West African rainfall, Sahel zone, Guinea coast region, West African dipole


 The leading mode of 20th century West African rainfall variability represents a well-documented drought tendency in the Sahel and the Guinea Coast region from the 1960s onward. The following three modes describe an out-of-phase relationship between the Sahel Zone (SHZ) and the Guinea Coast region (GCR) to the south, with positive rainfall anomalies in GCR being associated with even more severe drought conditions in SHZ between 1970 and 1998. This West African dipole in rainfall (WDR) has been of high relevance to migration processes in recent decades over the entire subsaharan region.

WDR is equally revealed in long-term observational data and global climate model output. There is a clear scale-dependence of the anticorrelation, SHZ rainfall changes being decoupled from GCR ones in the low-frequency range. It is found that the high pass filtered interannual WDR fluctuations are closely tied to Atlantic sea surface temperatures (SSTs), particularly in the Gulf of Guinea. Soil moisture is not a dominant player in forcing the dipole anomalies.

Sensitivity studies with a regional climate model support the physical link between tropical Atlantic SST and WDR. The simulated rainfall response to changing SST is non-linear and in the same order of magnitude as in the long-term observations. The SST impact accounts for up to 40% of total rainfall variability, particularly over the southernmost part of West Africa, and is statistically significant at the 1% level even with respect to the remarkable day-to-day variations. Prescribing late 21st century warmer tropical Atlantic SST as derived from global climate model experiments under increasing greenhouse gas (GHG) concentrations, leads to increasing rainfall amount in GCR (around+300mm) and a reduction in freshwater supply in SHZ (around -150mm) during the July-August main rainy season. Thus, the SHZ-GCR contrast in rainfall amount may rise in the future, inducing ongoing north-to-south migrations in whole subsaharan West Africa.

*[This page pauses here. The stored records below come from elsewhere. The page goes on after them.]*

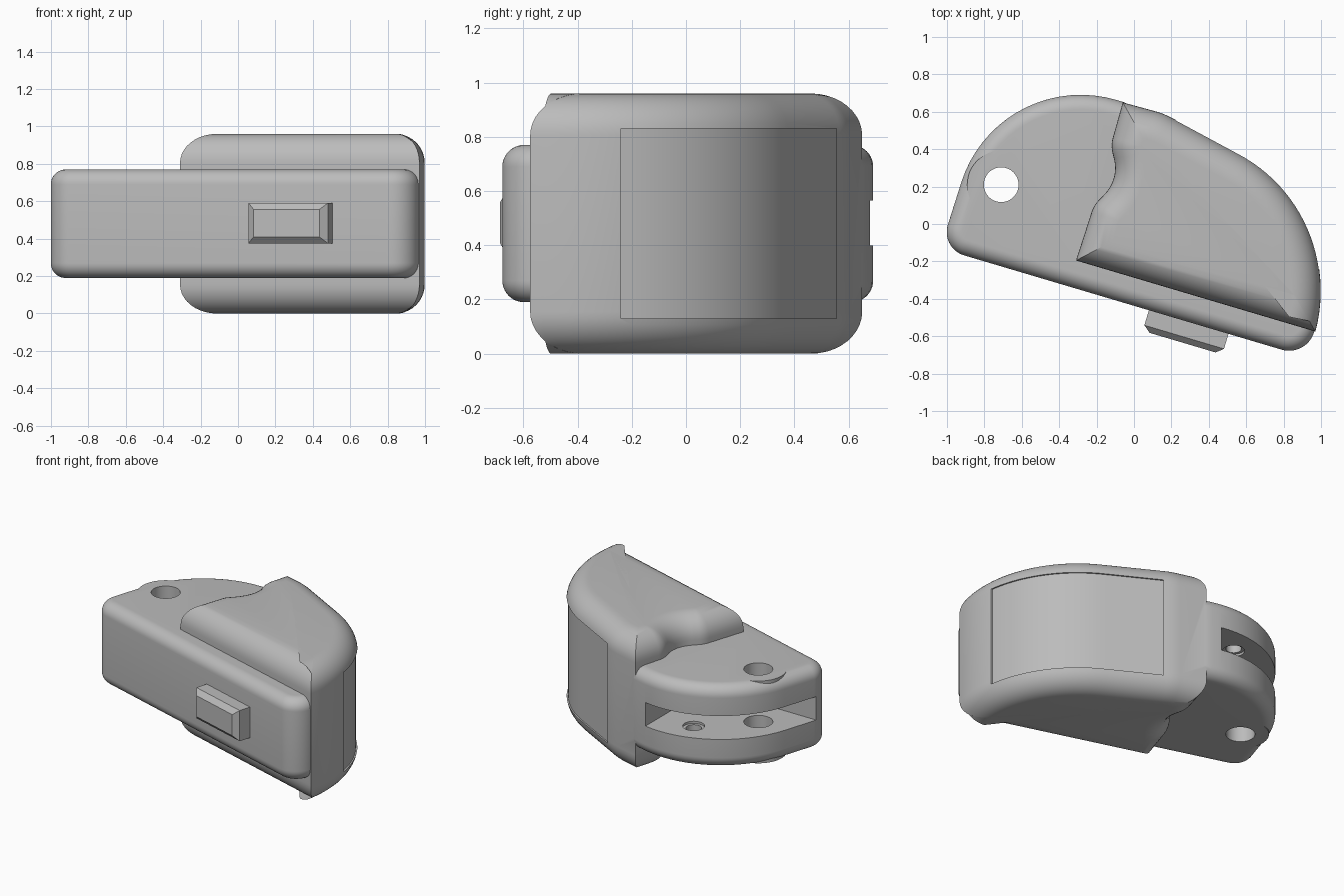
import bpy, bmesh, math
from mathutils import Vector

if "Cube" in bpy.data.objects:
    bpy.data.objects.remove(bpy.data.objects["Cube"])

grey = bpy.data.materials.new("plain_grey")
grey.use_nodes = True
grey.diffuse_color = (0.5, 0.5, 0.5, 1)
grey.node_tree.nodes["Principled BSDF"].inputs["Base Color"].default_value = (0.5, 0.5, 0.5, 1)


def loft(name, rings):
    """Closed solid through equal-length rings of 3D points."""
    bm = bmesh.new()
    rows = [[bm.verts.new(p) for p in ring] for ring in rings]
    n = len(rows[0])
    for a, b in zip(rows, rows[1:]):
        for i in range(n):
            j = (i + 1) % n
            bm.faces.new((a[i], a[j], b[j], b[i]))
    bm.faces.new(rows[0][::-1])
    bm.faces.new(rows[-1])
    bmesh.ops.recalc_face_normals(bm, faces=bm.faces)
    mesh = bpy.data.meshes.new(name)
    bm.to_mesh(mesh)
    bm.free()
    mesh.materials.append(grey)
    obj = bpy.data.objects.new(name, mesh)
    bpy.context.collection.objects.link(obj)
    return obj


def fillet(corners):
    """Round the corners (x, y, radius) of a polygon with arcs."""
    out = []
    for i, (x, y, r) in enumerate(corners):
        p = Vector((x, y))
        u = (Vector(corners[i - 1][:2]) - p).normalized()
        v = (Vector(corners[(i + 1) % len(corners)][:2]) - p).normalized()
        if r == 0:
            out.append(p)
            continue
        half = u.angle(v) / 2
        centre = p + (u + v).normalized() * (r / math.sin(half))
        a = p + u * (r / math.tan(half)) - centre
        b = p + v * (r / math.tan(half)) - centre
        steps = max(4, int((math.pi - 2 * half) / 0.09))
        turn = math.atan2(a.cross(b), a.dot(b))
        for k in range(steps + 1):
            t = turn * k / steps
            c, s = math.cos(t), math.sin(t)
            out.append(centre + Vector((a.x * c - a.y * s, a.x * s + a.y * c)))
    return out


def inset(outline, d):
    """Move a counter-clockwise outline inwards with mitred corners."""
    out = []
    for i, p in enumerate(outline):
        e1 = (p - outline[i - 1]).normalized()
        e2 = (outline[(i + 1) % len(outline)] - p).normalized()
        n1, n2 = Vector((-e1.y, e1.x)), Vector((-e2.y, e2.x))
        out.append(p + (n1 + n2) * (d / (1 + n1.dot(n2))))
    return out


def prism(name, outline, z0, z1, r=0.0, steps=10):
    """Extruded outline whose top and bottom edges are rounded by r."""
    if r == 0:
        return loft(name, [[(p.x, p.y, z) for p in outline] for z in (z0, z1)])
    layers = []
    for k in range(steps + 1):
        t = math.pi / 2 * k / steps
        layers.append((r * (1 - math.sin(t)), r * (1 - math.cos(t))))
    levels = [(d, z0 + h) for d, h in layers] + [(d, z1 - h) for d, h in reversed(layers)]
    return loft(name, [[(p.x, p.y, z) for p in inset(outline, d)] for d, z in levels])


def cylinder(name, x, y, r, z0, z1):
    ring = [Vector((x + r * math.cos(a), y + r * math.sin(a)))
            for a in (math.tau * k / 48 for k in range(48))]
    return prism(name, ring, z0, z1)


def rect(x0, x1, y0, y1):
    return [Vector(p) for p in ((x0, y0), (x1, y0), (x1, y1), (x0, y1))]


def combine(target, tool, operation):
    mod = target.modifiers.new("combine", 'BOOLEAN')
    mod.operation, mod.object, mod.solver = operation, tool, 'EXACT'
    bpy.context.view_layer.objects.active = target
    bpy.ops.object.modifier_apply(modifier=mod.name)
    bpy.data.objects.remove(tool)


# Low body with a round free end
body_outline = fillet([(-1.035, -0.13, 0.13), (0.935, -0.715, 0.14), (0.98, -0.5, 0),
                       (0.85, 0, 0), (0.2, 0.5, 0), (-0.05, 0.65, 0), (-0.725, 0.85, 0.67)])
body = prism("body", body_outline, 0.19, 0.77, 0.08)

# Taller housing with a long curved back
bez = [Vector(p) for p in ((0.97, -0.575), (1.07, -0.2), (0.9, 0.2), (0.55, 0.38))]
curve = []
for k in range(25):
    t = k / 24
    s = 1 - t
    p = bez[0] * s**3 + bez[1] * 3 * s * s * t + bez[2] * 3 * s * t * t + bez[3] * t**3
    curve.append((p.x, p.y, 0))
housing_outline = fillet([(-0.31, -0.195, 0)] + curve +
                         [(0.16, 0.59, 0.4), (-0.06, 0.65, 0), (-0.125, 0.42, 0.16),
                          (-0.08, 0.24, 0.2), (-0.215, 0.1, 0.16)])
housing = prism("housing", housing_outline, 0, 0.96, 0.155)

# Shallow label panel sunk into the curved back
panel = prism("panel_cutter", rect(0.2, 1.2, -0.24, 0.555), 0.13, 0.83)
combine(panel, prism("panel_floor", inset(housing_outline, 0.012), 0.05, 0.9), 'DIFFERENCE')
combine(housing, panel, 'DIFFERENCE')

# Pivot boss, joined with the body and housing
combine(body, cylinder("pivot_boss", -0.71, 0.21, 0.182, 0.1905, 0.7695), 'UNION')
combine(body, housing, 'UNION')

# Slot in the free end, pivot hole and small blind sockets
combine(body, prism("slot_cutter", rect(-1.2, -0.16, -0.02, 0.9), 0.4, 0.565), 'DIFFERENCE')
combine(body, cylinder("pivot_hole", -0.71, 0.21, 0.093, -0.1, 1.1), 'DIFFERENCE')
for r, depth in ((0.07, 0.015), (0.05, 0.08)):
    combine(body, cylinder("socket", -0.41, 0.5, r, 0.4 - depth, 0.565 + depth), 'DIFFERENCE')

# Chamfered push button on the front
button = loft("push_button", [[(sx * w, y, sz * h) for sx, sz in ((-1, -1), (1, -1), (1, 1), (-1, 1))]
                              for y, w, h in ((0.05, 0.222, 0.108), (-0.083, 0.222, 0.108),
                                              (-0.114, 0.184, 0.074))])
button.location = (0.292, -0.525, 0.483)
button.rotation_euler.z = math.atan(-0.297)

# Smooth shading with sharp edges kept
bpy.ops.object.select_all(action='DESELECT')
body.select_set(True)
bpy.context.view_layer.objects.active = body
bpy.ops.object.shade_smooth_by_angle(angle=math.radians(30))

How to Cite

H. PAETH and J. STUCK, “The West African dipole in rainfall and its forcing mechanisms in global and regional climate models”, MAUSAM, vol. 55, no. 4, pp. 561–582, Oct. 2004.



Research Papers